** Opening Provided records block **

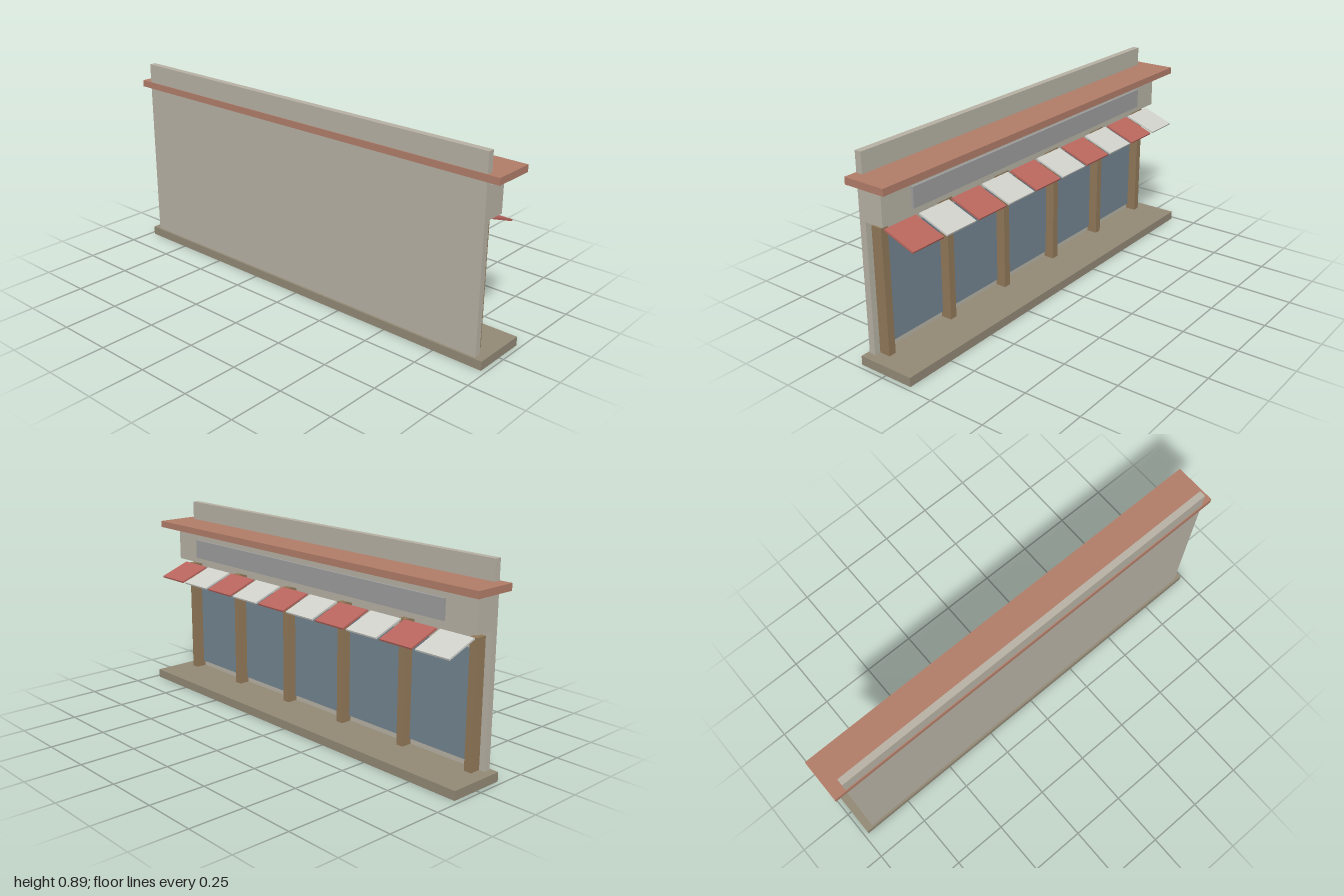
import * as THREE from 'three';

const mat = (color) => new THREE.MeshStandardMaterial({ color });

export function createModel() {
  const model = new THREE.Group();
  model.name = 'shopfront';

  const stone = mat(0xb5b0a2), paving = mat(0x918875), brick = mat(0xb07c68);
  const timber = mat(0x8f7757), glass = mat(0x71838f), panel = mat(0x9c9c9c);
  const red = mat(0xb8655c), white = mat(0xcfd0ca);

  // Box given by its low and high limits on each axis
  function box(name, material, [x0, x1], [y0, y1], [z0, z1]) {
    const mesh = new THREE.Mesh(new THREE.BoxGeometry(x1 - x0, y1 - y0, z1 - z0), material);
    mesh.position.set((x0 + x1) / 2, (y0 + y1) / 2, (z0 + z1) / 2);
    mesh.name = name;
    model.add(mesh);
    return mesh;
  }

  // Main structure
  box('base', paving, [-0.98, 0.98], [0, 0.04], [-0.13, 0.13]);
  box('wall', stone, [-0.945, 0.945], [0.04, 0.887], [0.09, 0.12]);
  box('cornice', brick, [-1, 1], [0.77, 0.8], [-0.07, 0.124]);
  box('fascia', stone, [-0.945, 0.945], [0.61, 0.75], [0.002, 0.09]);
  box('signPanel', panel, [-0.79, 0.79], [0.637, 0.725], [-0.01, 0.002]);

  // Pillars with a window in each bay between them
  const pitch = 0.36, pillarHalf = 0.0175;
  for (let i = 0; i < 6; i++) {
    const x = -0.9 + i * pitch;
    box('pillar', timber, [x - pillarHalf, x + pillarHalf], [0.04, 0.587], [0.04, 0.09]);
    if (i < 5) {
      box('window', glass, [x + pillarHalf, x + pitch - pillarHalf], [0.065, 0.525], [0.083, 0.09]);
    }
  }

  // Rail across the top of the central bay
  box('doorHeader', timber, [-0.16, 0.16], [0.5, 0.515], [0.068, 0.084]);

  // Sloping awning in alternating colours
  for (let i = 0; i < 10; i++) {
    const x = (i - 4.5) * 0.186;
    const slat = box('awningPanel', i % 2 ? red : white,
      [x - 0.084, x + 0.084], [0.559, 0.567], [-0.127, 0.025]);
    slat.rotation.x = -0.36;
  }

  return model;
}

** Closing Provided records block **
** Opening Provided records block **

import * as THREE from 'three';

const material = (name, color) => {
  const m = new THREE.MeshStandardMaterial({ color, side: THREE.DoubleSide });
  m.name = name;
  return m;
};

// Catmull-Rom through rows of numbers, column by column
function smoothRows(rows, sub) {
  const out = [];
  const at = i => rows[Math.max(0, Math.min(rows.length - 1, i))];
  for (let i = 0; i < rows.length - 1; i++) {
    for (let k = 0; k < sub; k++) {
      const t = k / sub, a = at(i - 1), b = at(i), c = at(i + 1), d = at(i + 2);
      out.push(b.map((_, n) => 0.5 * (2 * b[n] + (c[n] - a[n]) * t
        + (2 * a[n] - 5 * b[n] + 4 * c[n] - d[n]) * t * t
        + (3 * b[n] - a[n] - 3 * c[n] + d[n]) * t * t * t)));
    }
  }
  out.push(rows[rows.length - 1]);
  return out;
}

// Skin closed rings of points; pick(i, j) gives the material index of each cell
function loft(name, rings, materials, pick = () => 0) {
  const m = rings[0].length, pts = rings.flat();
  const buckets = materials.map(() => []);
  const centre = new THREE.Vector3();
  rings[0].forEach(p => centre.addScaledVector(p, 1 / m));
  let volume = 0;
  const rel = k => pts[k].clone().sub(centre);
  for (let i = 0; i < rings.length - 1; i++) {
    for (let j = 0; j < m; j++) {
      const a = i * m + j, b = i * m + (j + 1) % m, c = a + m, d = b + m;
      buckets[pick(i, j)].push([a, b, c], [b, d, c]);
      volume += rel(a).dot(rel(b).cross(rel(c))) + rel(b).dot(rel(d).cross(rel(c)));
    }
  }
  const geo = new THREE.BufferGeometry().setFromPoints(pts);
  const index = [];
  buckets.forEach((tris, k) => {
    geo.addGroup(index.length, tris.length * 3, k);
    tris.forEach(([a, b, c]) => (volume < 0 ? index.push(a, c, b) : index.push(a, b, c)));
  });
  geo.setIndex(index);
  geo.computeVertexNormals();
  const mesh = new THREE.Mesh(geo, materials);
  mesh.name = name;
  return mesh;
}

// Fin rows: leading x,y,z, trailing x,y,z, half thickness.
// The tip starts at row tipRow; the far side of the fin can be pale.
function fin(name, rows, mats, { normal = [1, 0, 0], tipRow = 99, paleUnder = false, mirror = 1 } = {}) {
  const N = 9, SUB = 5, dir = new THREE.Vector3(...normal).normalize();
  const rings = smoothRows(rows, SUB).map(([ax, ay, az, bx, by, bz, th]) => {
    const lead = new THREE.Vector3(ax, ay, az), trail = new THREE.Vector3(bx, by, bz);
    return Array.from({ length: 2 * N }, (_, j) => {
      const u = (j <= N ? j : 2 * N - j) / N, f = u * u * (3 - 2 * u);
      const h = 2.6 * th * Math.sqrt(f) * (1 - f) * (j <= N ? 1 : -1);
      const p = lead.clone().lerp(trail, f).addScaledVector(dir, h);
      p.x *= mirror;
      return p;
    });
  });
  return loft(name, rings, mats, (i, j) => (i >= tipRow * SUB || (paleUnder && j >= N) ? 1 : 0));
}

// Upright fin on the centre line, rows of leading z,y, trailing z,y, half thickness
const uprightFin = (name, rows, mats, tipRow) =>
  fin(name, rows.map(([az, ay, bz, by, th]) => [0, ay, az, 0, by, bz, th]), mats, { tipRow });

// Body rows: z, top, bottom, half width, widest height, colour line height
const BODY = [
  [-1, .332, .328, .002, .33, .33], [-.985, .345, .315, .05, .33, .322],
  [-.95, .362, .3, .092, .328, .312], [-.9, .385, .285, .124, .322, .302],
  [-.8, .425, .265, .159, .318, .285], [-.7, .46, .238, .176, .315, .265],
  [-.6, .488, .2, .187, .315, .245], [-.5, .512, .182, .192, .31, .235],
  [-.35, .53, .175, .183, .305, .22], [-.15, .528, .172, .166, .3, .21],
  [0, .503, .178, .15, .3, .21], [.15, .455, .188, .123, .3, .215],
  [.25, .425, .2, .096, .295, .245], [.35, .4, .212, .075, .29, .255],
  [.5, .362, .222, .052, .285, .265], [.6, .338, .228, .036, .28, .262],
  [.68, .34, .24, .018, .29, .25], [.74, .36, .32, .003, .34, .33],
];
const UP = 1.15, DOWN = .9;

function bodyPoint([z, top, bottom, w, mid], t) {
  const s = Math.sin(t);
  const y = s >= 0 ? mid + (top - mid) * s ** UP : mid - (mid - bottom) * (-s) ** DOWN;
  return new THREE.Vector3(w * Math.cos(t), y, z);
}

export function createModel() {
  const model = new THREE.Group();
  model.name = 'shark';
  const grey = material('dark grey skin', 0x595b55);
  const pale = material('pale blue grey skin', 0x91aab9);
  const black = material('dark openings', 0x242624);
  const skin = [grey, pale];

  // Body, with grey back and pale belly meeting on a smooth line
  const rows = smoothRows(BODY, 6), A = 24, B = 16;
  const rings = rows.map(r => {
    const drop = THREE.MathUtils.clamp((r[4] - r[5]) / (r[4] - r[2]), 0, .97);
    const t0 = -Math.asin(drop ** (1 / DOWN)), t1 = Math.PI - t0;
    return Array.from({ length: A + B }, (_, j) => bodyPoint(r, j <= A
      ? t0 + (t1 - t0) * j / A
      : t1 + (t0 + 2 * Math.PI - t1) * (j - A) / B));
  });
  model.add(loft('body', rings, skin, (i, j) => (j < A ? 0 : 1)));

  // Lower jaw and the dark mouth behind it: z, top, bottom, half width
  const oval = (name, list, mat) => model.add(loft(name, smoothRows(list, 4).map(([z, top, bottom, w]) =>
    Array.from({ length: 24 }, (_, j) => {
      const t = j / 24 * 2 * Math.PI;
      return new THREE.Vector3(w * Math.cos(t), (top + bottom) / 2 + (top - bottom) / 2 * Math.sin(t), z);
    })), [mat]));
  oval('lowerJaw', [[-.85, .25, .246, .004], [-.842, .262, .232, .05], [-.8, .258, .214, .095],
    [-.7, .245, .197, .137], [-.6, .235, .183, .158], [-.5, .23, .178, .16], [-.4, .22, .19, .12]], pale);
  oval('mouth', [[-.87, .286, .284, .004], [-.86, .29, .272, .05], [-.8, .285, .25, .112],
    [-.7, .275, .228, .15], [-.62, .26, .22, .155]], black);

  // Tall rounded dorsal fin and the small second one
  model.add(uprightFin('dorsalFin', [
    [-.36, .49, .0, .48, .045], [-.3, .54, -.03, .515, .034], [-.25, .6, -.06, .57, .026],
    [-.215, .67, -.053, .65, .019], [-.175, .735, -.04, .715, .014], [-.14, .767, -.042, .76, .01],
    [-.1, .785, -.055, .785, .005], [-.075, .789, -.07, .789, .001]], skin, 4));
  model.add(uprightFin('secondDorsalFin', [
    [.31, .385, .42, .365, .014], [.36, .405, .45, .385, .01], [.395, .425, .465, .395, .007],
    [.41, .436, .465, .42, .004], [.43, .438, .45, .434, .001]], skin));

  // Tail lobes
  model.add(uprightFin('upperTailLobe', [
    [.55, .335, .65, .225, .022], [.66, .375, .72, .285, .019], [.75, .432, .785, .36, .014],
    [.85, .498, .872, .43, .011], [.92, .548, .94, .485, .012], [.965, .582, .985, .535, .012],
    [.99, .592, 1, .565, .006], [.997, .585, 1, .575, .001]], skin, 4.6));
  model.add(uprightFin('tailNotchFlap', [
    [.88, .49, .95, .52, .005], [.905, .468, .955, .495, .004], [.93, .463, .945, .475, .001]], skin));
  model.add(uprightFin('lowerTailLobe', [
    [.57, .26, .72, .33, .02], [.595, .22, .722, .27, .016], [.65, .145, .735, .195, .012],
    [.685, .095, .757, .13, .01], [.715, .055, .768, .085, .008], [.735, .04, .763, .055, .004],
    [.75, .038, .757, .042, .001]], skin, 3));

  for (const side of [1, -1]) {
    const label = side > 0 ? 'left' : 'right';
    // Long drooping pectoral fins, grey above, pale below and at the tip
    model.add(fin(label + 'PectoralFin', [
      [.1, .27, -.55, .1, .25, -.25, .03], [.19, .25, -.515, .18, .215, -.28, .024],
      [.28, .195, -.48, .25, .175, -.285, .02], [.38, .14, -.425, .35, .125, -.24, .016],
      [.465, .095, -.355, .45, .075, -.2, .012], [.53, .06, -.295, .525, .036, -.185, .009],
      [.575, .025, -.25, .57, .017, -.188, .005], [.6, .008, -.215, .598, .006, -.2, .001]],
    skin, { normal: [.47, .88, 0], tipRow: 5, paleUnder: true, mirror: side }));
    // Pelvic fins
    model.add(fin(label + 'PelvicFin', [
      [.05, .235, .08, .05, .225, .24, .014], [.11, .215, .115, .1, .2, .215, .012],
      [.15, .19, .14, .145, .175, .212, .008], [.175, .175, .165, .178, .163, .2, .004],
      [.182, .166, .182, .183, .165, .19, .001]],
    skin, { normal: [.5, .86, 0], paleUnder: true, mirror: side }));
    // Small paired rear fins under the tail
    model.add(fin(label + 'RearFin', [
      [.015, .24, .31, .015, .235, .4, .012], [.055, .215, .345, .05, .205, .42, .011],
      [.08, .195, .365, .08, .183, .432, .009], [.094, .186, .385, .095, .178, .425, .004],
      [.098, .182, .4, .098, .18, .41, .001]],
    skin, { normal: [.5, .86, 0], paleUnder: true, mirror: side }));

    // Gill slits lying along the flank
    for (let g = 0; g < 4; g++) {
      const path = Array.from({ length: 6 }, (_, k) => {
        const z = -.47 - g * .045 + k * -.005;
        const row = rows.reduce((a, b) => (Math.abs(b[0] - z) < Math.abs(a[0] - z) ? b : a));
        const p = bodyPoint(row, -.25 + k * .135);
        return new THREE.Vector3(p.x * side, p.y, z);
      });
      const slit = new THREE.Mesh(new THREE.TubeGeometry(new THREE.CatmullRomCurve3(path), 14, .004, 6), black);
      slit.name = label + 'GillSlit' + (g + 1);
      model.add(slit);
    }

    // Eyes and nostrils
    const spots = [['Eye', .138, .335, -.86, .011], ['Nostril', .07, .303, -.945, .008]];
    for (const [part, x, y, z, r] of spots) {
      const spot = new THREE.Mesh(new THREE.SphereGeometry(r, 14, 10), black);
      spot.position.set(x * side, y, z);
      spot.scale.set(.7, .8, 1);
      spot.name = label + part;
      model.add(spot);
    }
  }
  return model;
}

** Closing Provided records block **
** Opening Provided records block **

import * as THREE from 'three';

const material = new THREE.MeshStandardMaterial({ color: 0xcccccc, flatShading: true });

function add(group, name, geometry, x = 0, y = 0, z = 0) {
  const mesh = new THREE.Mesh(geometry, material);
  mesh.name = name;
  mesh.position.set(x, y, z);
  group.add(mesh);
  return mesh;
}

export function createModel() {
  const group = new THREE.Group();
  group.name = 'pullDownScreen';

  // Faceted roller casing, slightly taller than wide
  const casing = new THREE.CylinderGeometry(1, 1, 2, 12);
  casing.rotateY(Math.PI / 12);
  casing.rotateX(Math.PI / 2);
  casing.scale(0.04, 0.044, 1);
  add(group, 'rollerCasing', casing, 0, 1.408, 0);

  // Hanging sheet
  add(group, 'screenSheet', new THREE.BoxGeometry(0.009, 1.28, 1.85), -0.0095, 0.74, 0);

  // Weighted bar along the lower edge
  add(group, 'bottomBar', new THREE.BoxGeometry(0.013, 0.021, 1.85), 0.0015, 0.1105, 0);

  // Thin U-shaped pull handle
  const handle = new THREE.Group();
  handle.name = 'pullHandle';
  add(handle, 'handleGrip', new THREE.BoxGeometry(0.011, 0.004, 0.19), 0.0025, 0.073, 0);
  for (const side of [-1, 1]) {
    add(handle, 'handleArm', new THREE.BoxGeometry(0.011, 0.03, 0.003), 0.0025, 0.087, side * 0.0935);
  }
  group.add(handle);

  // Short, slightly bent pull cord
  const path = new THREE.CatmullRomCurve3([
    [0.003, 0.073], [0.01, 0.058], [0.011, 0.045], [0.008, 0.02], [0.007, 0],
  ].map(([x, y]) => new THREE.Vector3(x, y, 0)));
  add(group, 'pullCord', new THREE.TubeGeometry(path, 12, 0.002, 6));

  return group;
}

** Closing Provided records block **

Required action - Filter the records above and return every line that holds the word "mats".

Output of the exercise -
function fin(name, rows, mats, { normal = [1, 0, 0], tipRow = 99, paleUnder = false, mirror = 1 } = {}) {
  return loft(name, rings, mats, (i, j) => (i >= tipRow * SUB || (paleUnder && j >= N) ? 1 : 0));
const uprightFin = (name, rows, mats, tipRow) =>
  fin(name, rows.map(([az, ay, bz, by, th]) => [0, ay, az, 0, by, bz, th]), mats, { tipRow });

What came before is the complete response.